Problem requirements = Keep only the lines of the material below that contain the word "ripple". Copy those lines.

Records provided =
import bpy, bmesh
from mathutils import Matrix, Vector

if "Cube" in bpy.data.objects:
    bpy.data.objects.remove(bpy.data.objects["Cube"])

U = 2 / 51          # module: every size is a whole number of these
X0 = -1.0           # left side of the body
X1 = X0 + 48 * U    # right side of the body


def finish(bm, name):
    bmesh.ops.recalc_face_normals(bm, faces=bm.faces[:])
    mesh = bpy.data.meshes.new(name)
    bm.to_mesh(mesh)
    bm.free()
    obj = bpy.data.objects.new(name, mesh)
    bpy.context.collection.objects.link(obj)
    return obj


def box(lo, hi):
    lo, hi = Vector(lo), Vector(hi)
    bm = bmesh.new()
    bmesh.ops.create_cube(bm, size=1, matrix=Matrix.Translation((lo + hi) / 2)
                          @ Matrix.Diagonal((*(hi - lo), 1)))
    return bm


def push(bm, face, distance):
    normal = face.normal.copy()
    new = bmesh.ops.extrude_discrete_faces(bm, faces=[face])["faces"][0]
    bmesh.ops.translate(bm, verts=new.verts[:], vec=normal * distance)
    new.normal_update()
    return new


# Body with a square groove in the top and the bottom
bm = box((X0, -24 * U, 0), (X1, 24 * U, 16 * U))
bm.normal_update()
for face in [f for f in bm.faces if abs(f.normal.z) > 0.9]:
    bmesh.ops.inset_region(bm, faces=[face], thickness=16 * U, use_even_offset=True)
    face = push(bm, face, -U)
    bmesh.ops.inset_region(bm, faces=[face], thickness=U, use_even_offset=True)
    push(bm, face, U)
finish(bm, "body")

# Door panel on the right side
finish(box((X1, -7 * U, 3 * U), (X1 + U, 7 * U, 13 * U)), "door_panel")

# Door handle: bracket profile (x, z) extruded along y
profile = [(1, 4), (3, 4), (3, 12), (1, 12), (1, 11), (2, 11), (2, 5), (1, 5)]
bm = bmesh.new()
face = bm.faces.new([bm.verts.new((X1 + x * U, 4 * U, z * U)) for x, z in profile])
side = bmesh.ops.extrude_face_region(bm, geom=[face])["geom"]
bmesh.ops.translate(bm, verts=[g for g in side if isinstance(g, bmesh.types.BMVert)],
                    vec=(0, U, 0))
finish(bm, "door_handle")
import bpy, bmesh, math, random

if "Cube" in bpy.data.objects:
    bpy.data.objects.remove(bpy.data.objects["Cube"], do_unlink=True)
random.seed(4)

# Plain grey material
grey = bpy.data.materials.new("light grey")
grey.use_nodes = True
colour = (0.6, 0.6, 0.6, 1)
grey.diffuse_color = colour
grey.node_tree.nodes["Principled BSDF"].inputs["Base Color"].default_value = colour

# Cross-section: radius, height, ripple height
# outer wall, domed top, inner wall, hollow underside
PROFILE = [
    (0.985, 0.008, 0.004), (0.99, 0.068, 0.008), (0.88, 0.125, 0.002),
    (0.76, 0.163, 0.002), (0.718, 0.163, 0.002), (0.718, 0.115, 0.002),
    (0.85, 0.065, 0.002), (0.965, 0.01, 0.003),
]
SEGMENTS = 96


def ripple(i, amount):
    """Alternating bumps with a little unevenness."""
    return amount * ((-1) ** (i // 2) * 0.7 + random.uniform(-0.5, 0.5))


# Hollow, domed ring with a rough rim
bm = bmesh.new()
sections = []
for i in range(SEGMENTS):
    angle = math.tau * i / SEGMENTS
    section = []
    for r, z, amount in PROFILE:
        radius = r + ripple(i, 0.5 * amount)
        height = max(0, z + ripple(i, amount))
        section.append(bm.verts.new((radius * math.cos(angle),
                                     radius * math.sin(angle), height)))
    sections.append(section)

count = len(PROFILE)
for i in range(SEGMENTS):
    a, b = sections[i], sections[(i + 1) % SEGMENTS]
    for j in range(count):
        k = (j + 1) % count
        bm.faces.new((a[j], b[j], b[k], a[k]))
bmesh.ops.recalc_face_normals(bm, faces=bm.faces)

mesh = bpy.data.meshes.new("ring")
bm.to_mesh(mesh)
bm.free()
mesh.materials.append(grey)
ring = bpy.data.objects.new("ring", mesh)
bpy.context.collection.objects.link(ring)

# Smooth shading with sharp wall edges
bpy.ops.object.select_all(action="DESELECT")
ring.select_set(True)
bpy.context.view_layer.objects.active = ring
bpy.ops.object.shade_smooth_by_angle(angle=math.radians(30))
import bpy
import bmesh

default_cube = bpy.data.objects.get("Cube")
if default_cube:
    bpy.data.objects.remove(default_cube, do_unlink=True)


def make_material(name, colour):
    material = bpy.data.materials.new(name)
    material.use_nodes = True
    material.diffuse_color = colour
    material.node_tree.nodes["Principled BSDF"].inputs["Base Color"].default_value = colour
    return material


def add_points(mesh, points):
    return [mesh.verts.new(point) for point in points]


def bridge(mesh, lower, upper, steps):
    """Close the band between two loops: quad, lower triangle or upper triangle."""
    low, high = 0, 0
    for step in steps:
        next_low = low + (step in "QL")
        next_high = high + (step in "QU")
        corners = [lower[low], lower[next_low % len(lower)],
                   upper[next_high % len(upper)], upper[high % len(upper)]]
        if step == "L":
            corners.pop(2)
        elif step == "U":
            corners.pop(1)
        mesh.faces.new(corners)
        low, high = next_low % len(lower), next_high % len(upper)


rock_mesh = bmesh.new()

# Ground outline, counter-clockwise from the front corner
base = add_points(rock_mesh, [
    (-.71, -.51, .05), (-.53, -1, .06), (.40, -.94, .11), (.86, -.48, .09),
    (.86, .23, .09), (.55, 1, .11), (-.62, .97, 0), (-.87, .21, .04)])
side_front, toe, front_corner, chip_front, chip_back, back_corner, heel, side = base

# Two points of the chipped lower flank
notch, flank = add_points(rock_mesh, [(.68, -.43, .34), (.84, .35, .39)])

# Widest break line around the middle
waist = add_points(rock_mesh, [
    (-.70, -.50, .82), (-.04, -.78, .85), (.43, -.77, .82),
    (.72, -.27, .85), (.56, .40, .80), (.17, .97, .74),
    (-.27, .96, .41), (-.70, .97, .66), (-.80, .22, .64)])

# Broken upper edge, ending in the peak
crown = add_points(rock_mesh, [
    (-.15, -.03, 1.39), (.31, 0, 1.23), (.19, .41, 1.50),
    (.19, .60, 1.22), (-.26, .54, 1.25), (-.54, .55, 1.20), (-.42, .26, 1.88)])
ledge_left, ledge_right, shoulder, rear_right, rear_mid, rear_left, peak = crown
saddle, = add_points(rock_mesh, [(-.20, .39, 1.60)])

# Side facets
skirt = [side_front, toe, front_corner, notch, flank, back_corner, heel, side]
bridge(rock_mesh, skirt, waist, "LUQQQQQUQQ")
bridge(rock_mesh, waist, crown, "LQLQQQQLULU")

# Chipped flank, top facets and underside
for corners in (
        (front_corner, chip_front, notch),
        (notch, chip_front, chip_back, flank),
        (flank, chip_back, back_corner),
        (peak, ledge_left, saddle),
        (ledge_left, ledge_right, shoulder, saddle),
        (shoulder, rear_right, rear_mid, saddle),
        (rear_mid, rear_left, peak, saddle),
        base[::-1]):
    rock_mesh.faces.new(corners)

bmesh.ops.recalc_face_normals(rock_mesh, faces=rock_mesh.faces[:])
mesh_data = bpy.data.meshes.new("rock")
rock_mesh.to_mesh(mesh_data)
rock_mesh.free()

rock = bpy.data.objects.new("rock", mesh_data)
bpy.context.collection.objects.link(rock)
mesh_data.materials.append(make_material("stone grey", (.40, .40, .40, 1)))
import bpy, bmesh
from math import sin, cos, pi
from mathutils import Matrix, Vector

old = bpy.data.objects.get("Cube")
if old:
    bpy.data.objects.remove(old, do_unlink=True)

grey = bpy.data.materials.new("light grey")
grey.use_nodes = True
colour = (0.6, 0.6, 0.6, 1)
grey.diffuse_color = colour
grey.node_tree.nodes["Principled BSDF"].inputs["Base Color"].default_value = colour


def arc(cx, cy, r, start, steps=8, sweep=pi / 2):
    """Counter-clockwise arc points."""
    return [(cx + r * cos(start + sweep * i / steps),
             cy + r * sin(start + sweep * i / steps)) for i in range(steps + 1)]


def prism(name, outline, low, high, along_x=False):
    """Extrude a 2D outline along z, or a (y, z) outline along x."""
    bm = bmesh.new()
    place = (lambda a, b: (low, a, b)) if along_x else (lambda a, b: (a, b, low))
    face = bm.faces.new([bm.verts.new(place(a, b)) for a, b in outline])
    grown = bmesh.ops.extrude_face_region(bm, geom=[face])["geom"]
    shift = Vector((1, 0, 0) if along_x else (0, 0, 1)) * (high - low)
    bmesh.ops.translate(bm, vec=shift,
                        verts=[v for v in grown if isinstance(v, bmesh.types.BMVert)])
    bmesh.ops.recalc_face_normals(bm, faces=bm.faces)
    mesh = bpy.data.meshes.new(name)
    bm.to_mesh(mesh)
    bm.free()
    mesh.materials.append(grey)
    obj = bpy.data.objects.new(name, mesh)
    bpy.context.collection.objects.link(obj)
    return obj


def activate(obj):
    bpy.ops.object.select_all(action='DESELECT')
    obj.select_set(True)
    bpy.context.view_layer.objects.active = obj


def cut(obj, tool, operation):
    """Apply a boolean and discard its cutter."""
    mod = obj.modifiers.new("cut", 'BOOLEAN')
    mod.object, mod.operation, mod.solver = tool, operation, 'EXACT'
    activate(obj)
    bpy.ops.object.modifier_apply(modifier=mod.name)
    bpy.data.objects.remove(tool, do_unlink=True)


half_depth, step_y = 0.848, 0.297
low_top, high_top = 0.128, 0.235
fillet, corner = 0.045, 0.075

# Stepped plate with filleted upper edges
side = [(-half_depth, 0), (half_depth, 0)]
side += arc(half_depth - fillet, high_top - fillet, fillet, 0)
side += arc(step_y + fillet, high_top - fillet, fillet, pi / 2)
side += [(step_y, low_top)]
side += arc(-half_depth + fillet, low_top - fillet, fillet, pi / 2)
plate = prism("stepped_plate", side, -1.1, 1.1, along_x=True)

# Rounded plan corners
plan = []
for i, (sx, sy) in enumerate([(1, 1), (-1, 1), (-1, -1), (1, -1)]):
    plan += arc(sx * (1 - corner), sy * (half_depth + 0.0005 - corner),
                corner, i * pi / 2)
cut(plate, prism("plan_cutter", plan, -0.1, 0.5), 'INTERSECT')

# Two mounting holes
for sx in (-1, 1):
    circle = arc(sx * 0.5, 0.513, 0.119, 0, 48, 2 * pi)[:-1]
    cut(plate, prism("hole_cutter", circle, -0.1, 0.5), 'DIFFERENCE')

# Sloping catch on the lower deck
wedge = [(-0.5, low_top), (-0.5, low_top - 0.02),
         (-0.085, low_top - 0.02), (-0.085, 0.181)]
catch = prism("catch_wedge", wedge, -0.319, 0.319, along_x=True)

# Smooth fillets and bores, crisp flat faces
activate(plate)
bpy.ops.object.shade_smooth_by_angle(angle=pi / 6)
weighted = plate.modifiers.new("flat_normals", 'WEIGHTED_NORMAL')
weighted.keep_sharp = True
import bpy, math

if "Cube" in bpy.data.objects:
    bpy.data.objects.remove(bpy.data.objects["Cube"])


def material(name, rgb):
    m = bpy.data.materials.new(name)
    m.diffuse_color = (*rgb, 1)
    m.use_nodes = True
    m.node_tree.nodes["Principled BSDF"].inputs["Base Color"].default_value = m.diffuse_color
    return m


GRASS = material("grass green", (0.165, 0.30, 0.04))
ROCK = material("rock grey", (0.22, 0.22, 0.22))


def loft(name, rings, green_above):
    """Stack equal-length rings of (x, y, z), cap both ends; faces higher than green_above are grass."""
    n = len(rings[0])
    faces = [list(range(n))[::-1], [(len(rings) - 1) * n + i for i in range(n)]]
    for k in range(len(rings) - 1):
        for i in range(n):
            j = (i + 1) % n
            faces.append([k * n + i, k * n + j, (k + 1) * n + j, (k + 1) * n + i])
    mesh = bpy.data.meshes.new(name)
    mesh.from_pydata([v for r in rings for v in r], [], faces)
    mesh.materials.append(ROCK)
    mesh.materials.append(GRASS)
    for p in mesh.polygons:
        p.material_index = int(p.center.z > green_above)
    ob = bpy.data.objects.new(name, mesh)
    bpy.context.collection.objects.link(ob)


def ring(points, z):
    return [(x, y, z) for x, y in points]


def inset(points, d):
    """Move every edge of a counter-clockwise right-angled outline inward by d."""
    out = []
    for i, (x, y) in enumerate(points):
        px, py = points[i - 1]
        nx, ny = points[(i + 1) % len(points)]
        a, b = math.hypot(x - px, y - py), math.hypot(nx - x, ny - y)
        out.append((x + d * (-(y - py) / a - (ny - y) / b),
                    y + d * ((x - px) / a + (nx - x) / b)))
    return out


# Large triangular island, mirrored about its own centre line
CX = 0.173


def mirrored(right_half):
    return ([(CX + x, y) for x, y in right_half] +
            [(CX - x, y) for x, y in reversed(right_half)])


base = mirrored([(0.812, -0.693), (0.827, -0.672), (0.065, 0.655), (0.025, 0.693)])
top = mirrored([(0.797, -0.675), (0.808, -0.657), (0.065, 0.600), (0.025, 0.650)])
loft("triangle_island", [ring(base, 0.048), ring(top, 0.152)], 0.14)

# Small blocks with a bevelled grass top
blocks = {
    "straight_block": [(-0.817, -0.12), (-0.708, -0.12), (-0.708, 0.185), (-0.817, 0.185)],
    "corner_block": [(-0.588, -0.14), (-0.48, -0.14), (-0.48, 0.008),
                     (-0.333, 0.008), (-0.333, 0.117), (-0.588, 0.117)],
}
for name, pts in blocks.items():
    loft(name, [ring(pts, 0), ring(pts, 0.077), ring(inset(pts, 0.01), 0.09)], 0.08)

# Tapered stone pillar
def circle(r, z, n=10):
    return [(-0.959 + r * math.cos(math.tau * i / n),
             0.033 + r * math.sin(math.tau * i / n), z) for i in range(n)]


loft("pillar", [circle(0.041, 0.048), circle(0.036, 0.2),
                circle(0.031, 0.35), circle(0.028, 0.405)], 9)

Result of the task =
# Cross-section: radius, height, ripple height
def ripple(i, amount):
        radius = r + ripple(i, 0.5 * amount)
        height = max(0, z + ripple(i, amount))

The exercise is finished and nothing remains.